Sheep Grazing Patterns for Better Land Management: Adjusting GPS Tracking Protocol Conference Paper uri icon


  • Small ruminant livestock systems in northeast Portugal are an extensive activity based on daily grazing paths across the landscape. The flocks use multiple patches of multiple land cover types in different ways throughout the year. Shepherd and flock interactions determine the resting and feeding spots utilized by sheep and goats according to the biotic and abiotic conditions. Information about the herding home range is central to managing the land use and vegetation cover and optimizing sheep and goats' productivity in traditional systems. This study's main objective is to contribute to calibrate a shepherding GPS protocol to monitor sheep flocks based on fieldwork in Vimieiro (Mirandela) on a protected area of the European Natura 2000 network. We answer two farmers' and breeders' requests for using GPS collars to monitor the landscape usage by sheep: (1) How closely do collared sheep remain within the flock? (2) How do the collars perform on different logging frequencies to estimate patch occupancy? We analyzed the grazing paths based on three collars' 5-minute GPS positions from winter to summer solstices. We investigated the differences in extent, duration, and frequency data of each collar throughout the season change based on spatial regressions. Results show no significant differences among the three collars ranges. It also indicates that positions collected every 15 and 30 minutes could be adequate.

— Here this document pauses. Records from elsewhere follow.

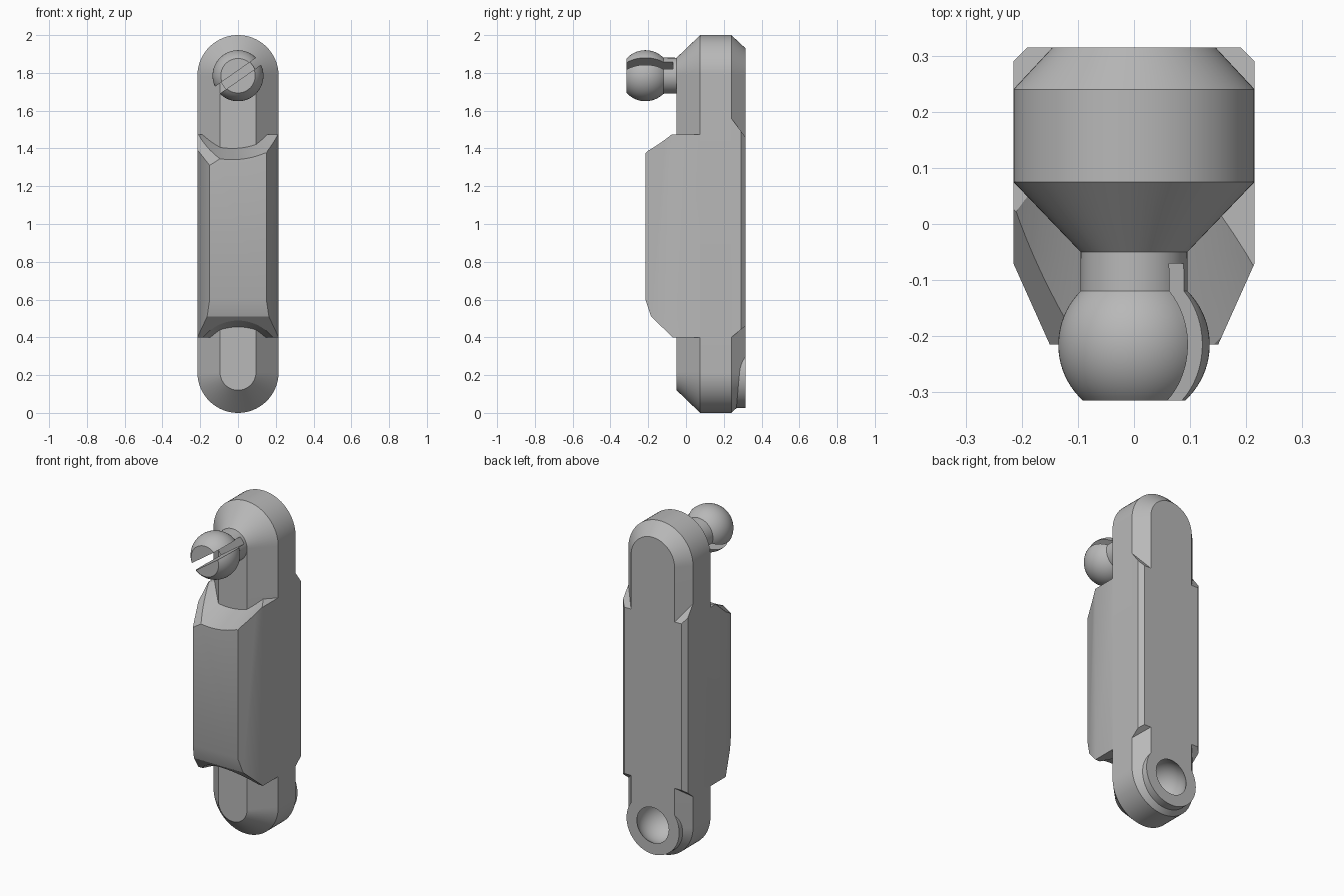
import bpy, bmesh, math
from mathutils import Vector

if "Cube" in bpy.data.objects:
    bpy.data.objects.remove(bpy.data.objects["Cube"], do_unlink=True)

grey = bpy.data.materials.new("plain grey")
grey.use_nodes = True
grey.diffuse_color = (0.48, 0.48, 0.48, 1)
grey.node_tree.nodes["Principled BSDF"].inputs["Base Color"].default_value = grey.diffuse_color


def finish(bm, name):
    bmesh.ops.recalc_face_normals(bm, faces=bm.faces[:])
    mesh = bpy.data.meshes.new(name)
    bm.to_mesh(mesh)
    bm.free()
    mesh.materials.append(grey)
    obj = bpy.data.objects.new(name, mesh)
    bpy.context.collection.objects.link(obj)
    return obj


def loft(name, profile, z, x=0.0, half=0.0, steps=32):
    """Rings (y, radius) joined along y; half > 0 stretches them to a stadium."""
    bm = bmesh.new()
    rings = []
    for y, r in profile:
        ring = []
        for side in (1, -1):
            count = steps + 1 if half else steps
            for i in range(count):
                a = math.pi * i / steps + (0 if side > 0 else math.pi)
                ring.append(bm.verts.new((x + r * math.cos(a), y, z + side * half + r * math.sin(a))))
        rings.append(ring)
    for a, b in zip(rings, rings[1:]):
        n = len(a)
        for i in range(n):
            bm.faces.new((a[i], a[(i + 1) % n], b[(i + 1) % n], b[i]))
    bm.faces.new(rings[0])
    bm.faces.new(rings[-1])
    return finish(bm, name)


def cut(obj, cutter):
    cutter.hide_render = True
    mod = obj.modifiers.new("cut", "BOOLEAN")
    mod.operation = "DIFFERENCE"
    mod.solver = "EXACT"
    mod.object = cutter
    bpy.context.view_layer.objects.active = obj
    bpy.ops.object.modifier_apply(modifier=mod.name)
    bpy.data.objects.remove(cutter, do_unlink=True)


def clip(bm, point, normal):
    geom = bm.verts[:] + bm.edges[:] + bm.faces[:]
    res = bmesh.ops.bisect_plane(bm, geom=geom, plane_co=point, plane_no=normal, clear_outer=True)
    edges = [e for e in res["geom_cut"] if isinstance(e, bmesh.types.BMEdge)]
    bmesh.ops.holes_fill(bm, edges=edges)


def sphere_profile(centre, radius, start, end, steps=20):
    for i in range(steps + 1):
        a = math.radians(start + (end - start) * i / steps)
        yield centre + radius * math.sin(a), radius * math.cos(a)


# Long round-ended bar, bevelled front and back
bar = loft("link_bar", [(-.05, .095), (.075, .215), (.24, .215), (.315, .145)], 1.0, half=.785)

# Round collar around the socket
collar = loft("socket_collar", [(.2, .175), (.315, .175)], .2)

# Spherical socket in the lower back
for part in (bar, collar):
    cut(part, loft("socket_cutter", list(sphere_profile(.24, .13, -89, 89)), .2))

# Thick middle block: side outline extruded across, then bevelled
outline = [(-.215, 1.375), (-.1, 1.475), (.1, 1.475), (.2, 1.56), (.24, 1.56), (.315, 1.46),
           (.315, .46), (.24, .4), (-.07, .4), (-.185, .51), (-.215, .6)]
bm = bmesh.new()
face = bm.faces.new([bm.verts.new((-.215, y, z)) for y, z in outline])
ext = bmesh.ops.extrude_face_region(bm, geom=[face])
bmesh.ops.translate(bm, vec=(.43, 0, 0), verts=[v for v in ext["geom"] if isinstance(v, bmesh.types.BMVert)])
bmesh.ops.recalc_face_normals(bm, faces=bm.faces[:])
for s in (1, -1):
    clip(bm, Vector((s * .215, -.07, 1)), Vector((s * .145, -.065, 0)))
    clip(bm, Vector((s * .215, .29, 1)), Vector((s, 1, 0)))
clip(bm, Vector((-.215, -.05, 1.41)), Vector((-.45, -.6, .7)))
block = finish(bm, "middle_block")

# Conical clearances at both ends of the block
cut(block, loft("upper_cone", [(-.3, .475), (-.05, .385), (.1, .33)], 1.785, x=-.03, steps=64))
cut(block, loft("lower_cone", [(-.3, .38), (-.05, .305), (.1, .26)], .15, steps=64))

# Ball stud with flat nose, neck and slanted slot
stud = loft("ball_stud", list(sphere_profile(-.215, .135, -47.5, 45)) + [(-.03, .095)], 1.785)
bpy.ops.mesh.primitive_cube_add(size=1, location=(0, -.235, 1.785), rotation=(0, math.radians(-35), 0))
slot = bpy.context.object
slot.scale = (.5, .33, .045)
bpy.context.view_layer.update()
cut(stud, slot)

# Smooth curved faces, keep bevel edges crisp
bpy.ops.object.select_all(action="DESELECT")
for part in (bar, collar, block, stud):
    part.select_set(True)
bpy.context.view_layer.objects.active = bar
bpy.ops.object.shade_smooth_by_angle(angle=math.radians(25))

It means that a flock monitoring low cost can be generalized, providing accurate information to manage the pastoral territory and increase the small ruminant's productivity.

publication date

  • October 1, 2021